The steeple of the Wellesley Village Church towers over downtown Wellesley as the sun rises.


CSAME Heritage Day Walkathon July 22

July 13, 2023

Thanks to all who attending Saturday’s walkathon! It was a beautiful event which allowed us to literally and figuratively walk with our brothers and sisters from the Charles Street AME Church. Follow this link to hear Sue Grant’s reflection >



If you were unable to attend but would like to leave a message for CSAME you may do so by clicking the button above to RSVP and leave your message in the notes section.

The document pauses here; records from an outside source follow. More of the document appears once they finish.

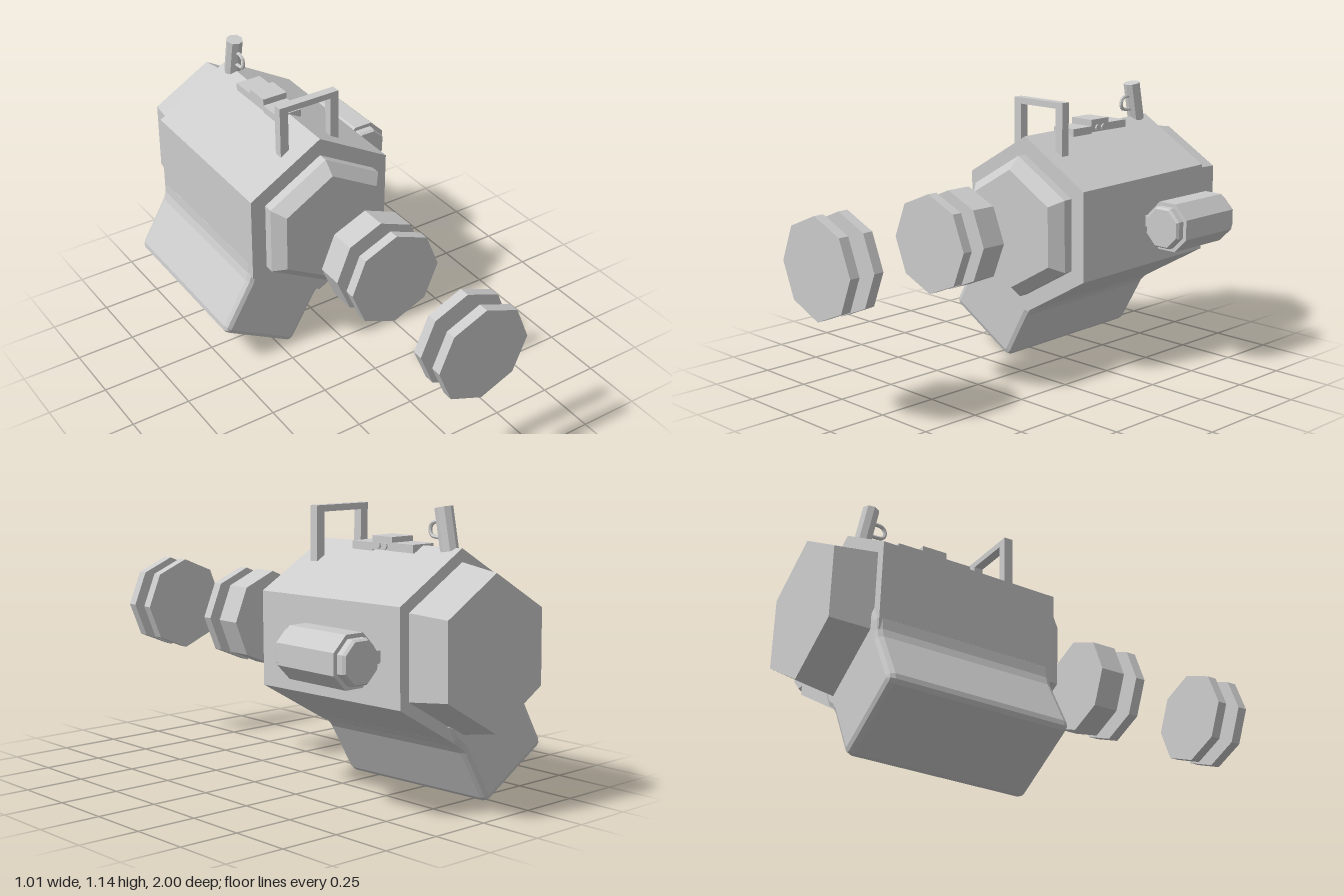
import * as THREE from 'three';

const CX = -0.055, CY = 0.615, MID = -0.45;
const mat = new THREE.MeshStandardMaterial({ color: 0xcccccc, flatShading: true });

function add(parent, name, geo, x = 0, y = 0, z = 0) {
  const m = new THREE.Mesh(geo, mat);
  m.name = name;
  m.position.set(x, y, z);
  parent.add(m);
  return m;
}

// Prism lying along z, from zBack to zFront, with a radius at each end
function prism(sides, rFront, rBack, zFront, zBack, turn = 0) {
  return new THREE.CylinderGeometry(rFront, rBack, zFront - zBack, sides)
    .rotateY(turn).rotateX(Math.PI / 2).translate(0, 0, (zFront + zBack) / 2);
}

const box = (w, h, d) => new THREE.BoxGeometry(w, h, d);

export function createModel() {
  const model = new THREE.Group();
  model.name = 'model';

  // Hexagonal housing, pitched very slightly; z inside is measured from its middle
  const housing = new THREE.Group();
  housing.name = 'housing';
  housing.position.set(CX, CY - 0.003, MID);
  housing.rotation.x = 0.018;
  model.add(housing);
  const hex = (name, rf, rb, zf, zb) => add(housing, name, prism(6, rf, rb, zf - MID, zb - MID));
  hex('body', 0.373, 0.373, -0.08, -0.83);
  hex('frontCollar', 0.298, 0.298, -0.04, -0.085);
  hex('frontBevel', 0.248, 0.298, 0.012, -0.04);
  hex('backCap', 0.323, 0.294, -0.825, -0.996);

  // Slanted lower box with flared root and rounded edges
  const half = [[0.215, -0.2], [0.215, -0.274], [0.196, -0.315], [0.188, -0.35],
    [0.188, -0.57], [0.18, -0.59], [0.162, -0.597]];
  const outline = [...half, ...half.map(([x, y]) => [-x, y]).reverse()];
  const shape = new THREE.Shape(outline.map(([x, y]) => new THREE.Vector2(x, y)).reverse());
  const bevel = 0.025;
  const lower = new THREE.ExtrudeGeometry(shape, {
    depth: 0.75 - 2 * bevel, bevelThickness: bevel, bevelSize: bevel,
    bevelOffset: -bevel, bevelSegments: 2,
  });
  lower.translate(0, 0, -0.84 + bevel - MID).rotateZ(-Math.PI / 6);
  add(housing, 'lowerBox', lower);

  // Floating octagonal discs in front
  const discs = [[1.0, 0.958], [0.89, 0.848], [0.455, 0.413], [0.35, 0.242]];
  discs.forEach(([zf, zb], i) =>
    add(model, 'disc' + (i + 1), prism(8, 0.2, 0.2, zf, zb), CX, CY));

  // Side canister with stepped ends, on a short bracket
  const side = new THREE.Group();
  side.name = 'sideCanister';
  side.position.set(0.403, CY, -0.587);
  model.add(side);
  const oct = Math.PI / 8;
  add(side, 'canisterBody', prism(8, 0.108, 0.108, 0.15, -0.15, oct));
  for (const s of [1, -1]) {
    const end = new THREE.Group();
    end.name = s > 0 ? 'frontEnd' : 'backEnd';
    end.rotation.y = s > 0 ? 0 : Math.PI;
    side.add(end);
    add(end, 'endRing', prism(8, 0.091, 0.091, 0.175, 0.14, oct));
    add(end, 'endBevel', prism(8, 0.083, 0.091, 0.187, 0.175, oct));
  }
  add(model, 'sideBracket', box(0.06, 0.048, 0.27), 0.285, CY, -0.595);

  // Square arch on the ridge
  const arch = new THREE.Group();
  arch.name = 'frontArch';
  arch.position.set(CX, 0, -0.168);
  model.add(arch);
  for (const s of [1, -1]) add(arch, 'archPost', box(0.038, 0.215, 0.038), s * 0.118, 1.008);
  add(arch, 'archBar', box(0.274, 0.026, 0.038), 0, 1.107);

  // Stepped rail on the ridge with a small knob
  const rail = new THREE.Group();
  rail.name = 'rail';
  rail.position.set(CX, 0, -0.465);
  model.add(rail);
  for (const s of [1, -1]) add(rail, 'railBlock', box(0.112, 0.032, 0.11), 0, 0.974 - s * 0.003, s * 0.108);
  add(rail, 'railMiddle', box(0.112, 0.053, 0.107), 0, 0.988);
  for (const z of [-0.018, 0.018]) {
    const knob = new THREE.CylinderGeometry(0.013, 0.013, 0.012, 8).rotateZ(Math.PI / 2);
    add(rail, 'railKnob', knob, 0.058, 0.978, z);
  }

  // Leaning rear post with a loop in front of it
  const post = add(model, 'rearPost', new THREE.CylinderGeometry(0.035, 0.035, 0.165, 8), CX, 1.056, -0.745);
  post.rotation.x = 0.2;
  const loop = new THREE.CatmullRomCurve3([[1.08, -0.725], [1.08, -0.685], [1.07, -0.668],
    [1.05, -0.662], [1.03, -0.67], [1.024, -0.69], [1.024, -0.735]]
    .map(([y, z]) => new THREE.Vector3(0, y, z)));
  add(model, 'postLoop', new THREE.TubeGeometry(loop, 14, 0.008, 6), CX);

  return model;
}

You can also Sponsor Rev.’s Groover and Butter by following this link > 


  • Date:  Saturday, July 22
  • Time:  8:30am for group picture, walk kicks off at 9:00am, will finish by 11amDistance:  about 3.5 miles, people who prefer to drive the route may also do that
  • Place:  Meet at Charles St Meeting House, on the corner of Charles St and Mt. Vernon, in Beacon Hill

Please join in this important event which will allow us to literally and theologically walk with our brothers and sisters in Christ.

Some history from Wikipedia: Built in 1807, the Charles Street Meeting House originally served as the home of the Third Baptist Church. Like most Boston churches at the time, Third Baptist enforced racially segregated seating. In 1836, Timothy Gilbert, a White abolitionist, challenged the church’s policy by inviting several of his African American friends to sit in his pew. Expelled for his actions, Gilbert founded the First Free Baptist Church, also known as Tremont Temple, considered the first integrated church in Boston. In 1876, Third Baptist sold the building to the First African Methodist Episcopal Church. Known thereafter as the Charles Street A.M.E. Church, it became the largest of Boston’s five Black churches at the time. When the church moved to Warren Street in Roxbury in 1939, Charles Street A.M.E. Church became the last Black institution to leave Beacon Hill.1

Throughout its history, the Charles Street Meeting House served as a space for social activism. During abolition, anti-slavery leaders held lectures and meetings. At the end of the 1800s, women’s suffragists of the Massachusetts Woman Suffrage Association held suffrage meetings to encourage support among the Black community.2 In 1895, Black clubwomen held a special meeting at the end of the First National Conference of Colored Women of America to establish a national organization that laid the foundation for the National Association of Colored Women’s Clubs.3 As the neighborhood changed in the 1900s, the Meeting House became a safe space for members of the LGBTQ+ community.*For more history visit: